At the same time developers Dandara are appealing against a decision to refuse planning permission for eight more homes on the site of a 100-place car park near the church.

And supermarket Waitrose have cut the maximum stay for shoppers in its car park to just 90 minutes.

Now local shopkeepers and business owners are demanding councillors urgently come up with a parking solution before Ampthill is turned into a ghost town.

They point out that several town centre shops have closed in recent months, including the long-established Richardson’s jewellers, along with the town’s only bank.

The latest victim is the popular Cook’s Collection shop and café in Bedford Street, who said on Facebook: “Unfortunately, due to the pressures facing such as the bank closure, Waitrose car parking issues and further planned parking restrictions, this has resulted in reduced footfall to all businesses.”

At a breakfast meeting organised by the Ampthill Business Chamber, Anthony Northey warned restricting on-street parking would “destroy Ampthill as a shopping centre”.

He said: “Neither the town council nor Central Bedfordshire Council has a proper parking strategy.
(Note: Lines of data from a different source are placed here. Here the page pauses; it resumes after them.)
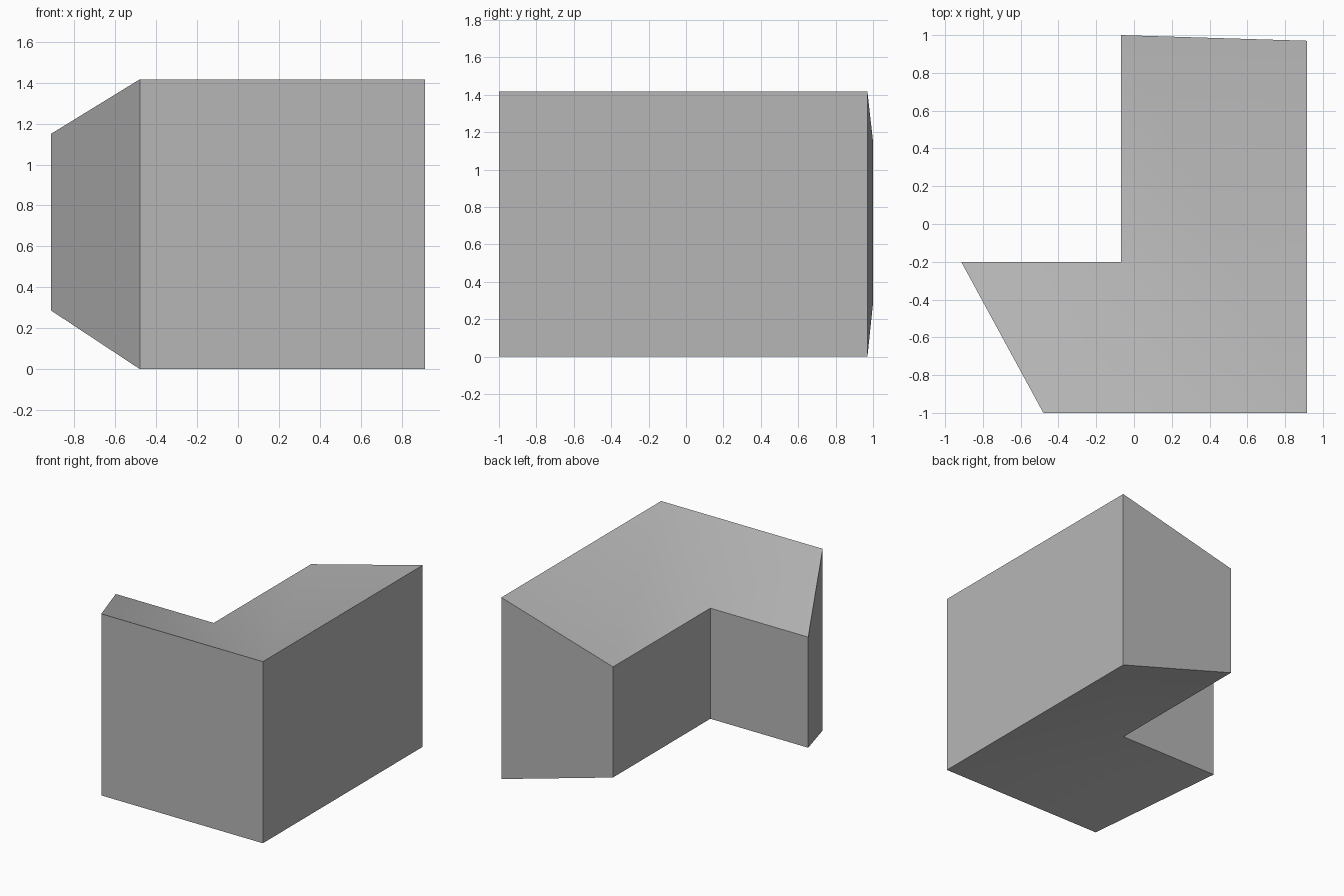
import bpy
import bmesh

default = bpy.data.objects.get("Cube")
if default:
    bpy.data.objects.remove(default, do_unlink=True)

# Mid grey material
grey = bpy.data.materials.new("mid_grey")
grey.use_nodes = True
colour = (0.47, 0.47, 0.47, 1.0)
grey.diffuse_color = colour
grey.node_tree.nodes["Principled BSDF"].inputs["Base Color"].default_value = colour

# Corner block: three upright sections (outer edge tall, inner edge short)
OUTER_TOP, INNER_TOP, INNER_BOTTOM = 1.417, 1.15, 0.287
sections = [  # outer corner, inner corner
    ((-0.48, -1.0), (-0.915, -0.2)),
    ((0.915, -1.0), (-0.07, -0.2)),
    ((0.915, 0.97), (-0.07, 1.0)),
]

bm = bmesh.new()
rings = []
for outer, inner in sections:
    rings.append([
        bm.verts.new((*outer, 0)),
        bm.verts.new((*outer, OUTER_TOP)),
        bm.verts.new((*inner, INNER_TOP)),
        bm.verts.new((*inner, INNER_BOTTOM)),
    ])

# Walls, sloped top and sloped underside between neighbouring sections
for a, b in zip(rings, rings[1:]):
    for i in range(4):
        j = (i + 1) % 4
        bm.faces.new((a[i], a[j], b[j], b[i]))

# End caps
bm.faces.new(rings[0])
bm.faces.new(rings[-1])
bmesh.ops.recalc_face_normals(bm, faces=bm.faces)

mesh = bpy.data.meshes.new("corner_block")
bm.to_mesh(mesh)
bm.free()
mesh.materials.append(grey)
block = bpy.data.objects.new("corner_block", mesh)
bpy.context.collection.objects.link(block)

# Soft shading over the shallow mitre fold, hard edges elsewhere
bpy.ops.object.select_all(action="DESELECT")
block.select_set(True)
bpy.context.view_layer.objects.active = block
bpy.ops.object.shade_smooth_by_angle(angle=0.5236)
“A survey showed there was a deficiency of between 100 and 150 parking spaces in 2014. Since then the population has mushroomed with large scale housing developments and now we face losing another 30 to 40 spaces. It’s stupid to ban parking without providing any alternative.”

Local builder Mick Driver told the meeting that both town and district councils had let the town down.

He called on councillors to negotiate to buy the Dandar site from the developer and run it as a car park for people working in the town and those coming in to shop.

A spokesman on Ampthill TV Forum site said: “What will be left of the local shops? All we seem to have now is estate agents, eateries, coffee shops, and charity shops.”

Recalling the town during the 1980s, she added: “We used to have two chemists, four butchers, two or three grocers, a dairy, a DIY, a greengrocer and two or three clothes shops.

“You could buy a pair of knickers or pants and the elastic to go in them. You could buy a coffee at the White Hart, to say nothing of the best fish and chips. You didn’t really need to go into Bedford. It was all on your doorstep.”